Monday, October 31, 2011

Creating a Random String in Ruby

Every once in a while I want to create a totally random password that is not necessarily readable nor pronounceable. I decided to tinker around in Ruby and see what I could come up with. This isn't perfect by any means, and I'm definitely open to suggestions - I'd like to make it more accurate by specifying how many of each character types to include (I tried, but couldn't get it accurate yet). That'll be work for another night, but it was fun playing with it, and here is what I have gotten so far:

Sunday, October 30, 2011

Using jQuery with Rails 3.0

I've been working on a little Rails app that is based on Michael Hartl's Ruby on Rails Tutorial. I'm going back now (after some customization) and adding new functionality to the code. One of the exercises  in the book was to add a simple JavaScript counter to the micropost textbox.

I decided to go with jQuery and found the implementation to be quite simple. First you need to install jQuery in Rails, and you can find instructions on how to do this here.


Once jQuery was installed, I simply had to add the jQuery code to my form, as well as modify the original form code to limit the characters to 140 with f.text_area :content, :maxlength => 140 :




Just for reference, the original code for the form (without the textbox countdown) was as follows:



Feel free to use or modify this code if you found it helpful to you!

Wednesday, October 19, 2011

Ruby and Ruby on Rails Online Learning Resources

I've been in sponge mode for a little while now trying to absorb as much information about Ruby and Ruby on Rails as possible. The great thing about an open source platform like RoR, is that there is an abundance of information available online. I know both Ruby and RoR are getting more and more popular, so I though I would share a few of the resources I have found useful.

First up, is Michael Hartl's Ruby on Rails Tutorial. This has to be hands down, the single most useful and helpful Rails guide anywhere. I plan to buy the book as well, even though the material is the same as the online tutorial, I like books, they make me feel smarter, and I really want to support the author of this great tutorial. Simply put, if you are interested in Rails programming, and don't follow any other link on this post, check this one out (or better yet, support Michael by buying the book!). Michael gives solid code examples, and teaches you to not only code an application, but code tests for the application as well, following the Red, Green, Refactor paradigm of Test Driven Development. You will develop solid habits here.

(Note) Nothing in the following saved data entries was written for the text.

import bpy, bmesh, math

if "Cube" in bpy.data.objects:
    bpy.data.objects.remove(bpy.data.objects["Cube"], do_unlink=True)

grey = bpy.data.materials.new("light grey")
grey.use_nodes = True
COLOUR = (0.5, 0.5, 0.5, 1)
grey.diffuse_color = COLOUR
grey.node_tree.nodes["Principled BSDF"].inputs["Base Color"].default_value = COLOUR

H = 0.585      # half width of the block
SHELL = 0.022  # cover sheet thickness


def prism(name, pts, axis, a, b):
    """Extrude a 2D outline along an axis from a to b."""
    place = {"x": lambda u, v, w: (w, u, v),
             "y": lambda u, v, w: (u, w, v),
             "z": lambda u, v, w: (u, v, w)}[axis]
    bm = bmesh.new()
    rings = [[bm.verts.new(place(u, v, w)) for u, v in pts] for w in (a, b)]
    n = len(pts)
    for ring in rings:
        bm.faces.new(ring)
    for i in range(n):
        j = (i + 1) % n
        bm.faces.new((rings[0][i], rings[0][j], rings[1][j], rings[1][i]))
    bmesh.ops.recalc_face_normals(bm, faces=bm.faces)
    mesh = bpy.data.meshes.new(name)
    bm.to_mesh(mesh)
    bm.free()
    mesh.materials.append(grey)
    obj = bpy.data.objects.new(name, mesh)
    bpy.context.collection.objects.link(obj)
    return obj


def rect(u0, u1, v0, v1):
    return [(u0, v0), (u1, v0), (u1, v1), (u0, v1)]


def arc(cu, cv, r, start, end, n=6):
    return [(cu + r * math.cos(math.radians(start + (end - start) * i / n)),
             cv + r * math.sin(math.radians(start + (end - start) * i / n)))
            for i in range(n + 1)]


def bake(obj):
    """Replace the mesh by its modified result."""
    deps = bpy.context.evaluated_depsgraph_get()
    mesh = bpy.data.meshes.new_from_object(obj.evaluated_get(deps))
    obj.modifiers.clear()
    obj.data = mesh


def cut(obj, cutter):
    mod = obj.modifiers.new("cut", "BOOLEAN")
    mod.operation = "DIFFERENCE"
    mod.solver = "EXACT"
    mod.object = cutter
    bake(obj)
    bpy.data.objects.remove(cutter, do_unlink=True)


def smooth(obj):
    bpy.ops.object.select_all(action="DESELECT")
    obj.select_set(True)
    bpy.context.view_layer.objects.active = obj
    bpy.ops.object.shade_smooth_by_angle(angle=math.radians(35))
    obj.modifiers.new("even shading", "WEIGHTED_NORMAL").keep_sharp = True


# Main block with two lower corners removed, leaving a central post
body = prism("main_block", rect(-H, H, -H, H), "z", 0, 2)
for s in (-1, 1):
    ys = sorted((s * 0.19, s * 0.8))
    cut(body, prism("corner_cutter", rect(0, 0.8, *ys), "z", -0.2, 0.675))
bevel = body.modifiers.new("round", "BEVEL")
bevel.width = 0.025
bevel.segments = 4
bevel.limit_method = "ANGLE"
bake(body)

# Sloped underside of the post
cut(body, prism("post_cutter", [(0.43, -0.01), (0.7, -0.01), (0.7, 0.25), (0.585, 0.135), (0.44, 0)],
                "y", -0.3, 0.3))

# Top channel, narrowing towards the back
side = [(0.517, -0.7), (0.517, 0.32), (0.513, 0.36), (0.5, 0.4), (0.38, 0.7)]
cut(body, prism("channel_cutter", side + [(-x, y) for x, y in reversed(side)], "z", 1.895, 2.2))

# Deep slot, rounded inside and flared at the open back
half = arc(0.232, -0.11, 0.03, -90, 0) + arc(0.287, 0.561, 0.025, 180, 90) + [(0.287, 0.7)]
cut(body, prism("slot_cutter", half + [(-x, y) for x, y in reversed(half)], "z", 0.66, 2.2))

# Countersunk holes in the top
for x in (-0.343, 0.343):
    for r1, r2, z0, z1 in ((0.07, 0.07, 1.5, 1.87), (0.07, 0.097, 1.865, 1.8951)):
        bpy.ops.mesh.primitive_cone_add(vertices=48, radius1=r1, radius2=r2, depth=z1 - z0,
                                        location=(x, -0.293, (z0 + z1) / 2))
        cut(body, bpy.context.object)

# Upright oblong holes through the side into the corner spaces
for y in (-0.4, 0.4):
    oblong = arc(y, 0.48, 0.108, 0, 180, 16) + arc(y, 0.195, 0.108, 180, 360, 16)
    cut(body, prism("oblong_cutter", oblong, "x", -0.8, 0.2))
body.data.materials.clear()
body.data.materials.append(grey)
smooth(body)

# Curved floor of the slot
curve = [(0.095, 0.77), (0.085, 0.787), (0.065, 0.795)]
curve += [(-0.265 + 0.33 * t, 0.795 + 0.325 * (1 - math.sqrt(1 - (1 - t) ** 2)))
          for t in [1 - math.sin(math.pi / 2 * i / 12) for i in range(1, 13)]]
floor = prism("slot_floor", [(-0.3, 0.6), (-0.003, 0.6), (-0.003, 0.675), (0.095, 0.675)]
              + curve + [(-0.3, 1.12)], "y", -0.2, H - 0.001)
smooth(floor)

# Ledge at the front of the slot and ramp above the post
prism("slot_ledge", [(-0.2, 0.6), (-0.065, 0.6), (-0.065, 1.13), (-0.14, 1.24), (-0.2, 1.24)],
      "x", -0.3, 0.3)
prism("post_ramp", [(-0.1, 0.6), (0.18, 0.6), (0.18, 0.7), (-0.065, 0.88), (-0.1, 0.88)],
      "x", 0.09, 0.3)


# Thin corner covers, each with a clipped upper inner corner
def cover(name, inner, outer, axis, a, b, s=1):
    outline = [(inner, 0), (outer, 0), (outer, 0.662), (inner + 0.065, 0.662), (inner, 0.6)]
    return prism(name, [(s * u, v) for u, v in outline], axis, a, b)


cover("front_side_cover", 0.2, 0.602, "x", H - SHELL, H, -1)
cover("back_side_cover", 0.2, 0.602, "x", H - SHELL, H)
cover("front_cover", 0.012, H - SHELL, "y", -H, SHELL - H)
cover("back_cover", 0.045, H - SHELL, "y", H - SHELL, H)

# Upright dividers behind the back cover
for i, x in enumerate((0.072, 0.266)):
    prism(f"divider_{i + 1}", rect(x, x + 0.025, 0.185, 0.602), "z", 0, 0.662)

Next up, is TryRuby.org. This is a great little site that runs you through a nice little tutorial around the Ruby language using a browser based Ruby console. Although if you want to be a Rails developer you need to know Rails along with Ruby, it doesn't hurt to have as strong of a background in the Ruby language as possible. A few other Ruby resources are the Ruby Programming Wikibook and the Ruby User's Guide. These guides and others are linked from the documentation page on ruby-lang.org. One that I would like to mention specifically is Why's (Poignant) Guide to Ruby which is the single most enjoyable piece of technical documentation I have ever read. Another great interactive Ruby guide is RubyMonk, and I wanted to include it here since it's not on ruby-lang.org's Documentation page at this time.

A few more Rails specific resources are, of course, the Rails Wiki, The Meshplex Ruby and Ruby on Rails Tutorials and Rails for Zombies which is availible free from codeschool.com.

Also, no arsenal of online Rails information would be complete without a bookmark to railscast.com's Ruby on Rails Screencasts. These screencasts are searchable, and can help you find answers to many programming problems, and can help you overcome "coders block" when looking for ways to create an efficient solution.

Good luck to everyone on the journey of learning Ruby and Ruby on Rails, and I hope this little collection of links helps you as much as they have helped me. Obviously I haven't completed all of the tutorials (except Michael Hartl's), nor have I read through all of the documentation sites, but I continue to work toward expanding my knowledge nearly every night.

Saturday, October 1, 2011

More thoughts on Vim as a Rails Editor

I'm still using Vim as my editor for Rails development. After doing some more research on things I could do to make it more Rails-centric, I came across this post which gave me some additional ideas, and settings I could snag for my own .vimrc file, which is below:



Also, note that I am using the 'vividchalk' color scheme which isn't installed by default (at least on Ubuntu/Xubuntu), so you can download it here if you'd like to use it as well. Also, I am using the Ubuntu Mono font (in 11pt) as my default GUI font, if you'd like to try it (it's awesome) and aren't running a current Ubuntu Linux distribution, you can download it here (I use it on my Mac as well).

Don't take my settings as right for you though, read through the blog linked above to decide what settings would be right for you.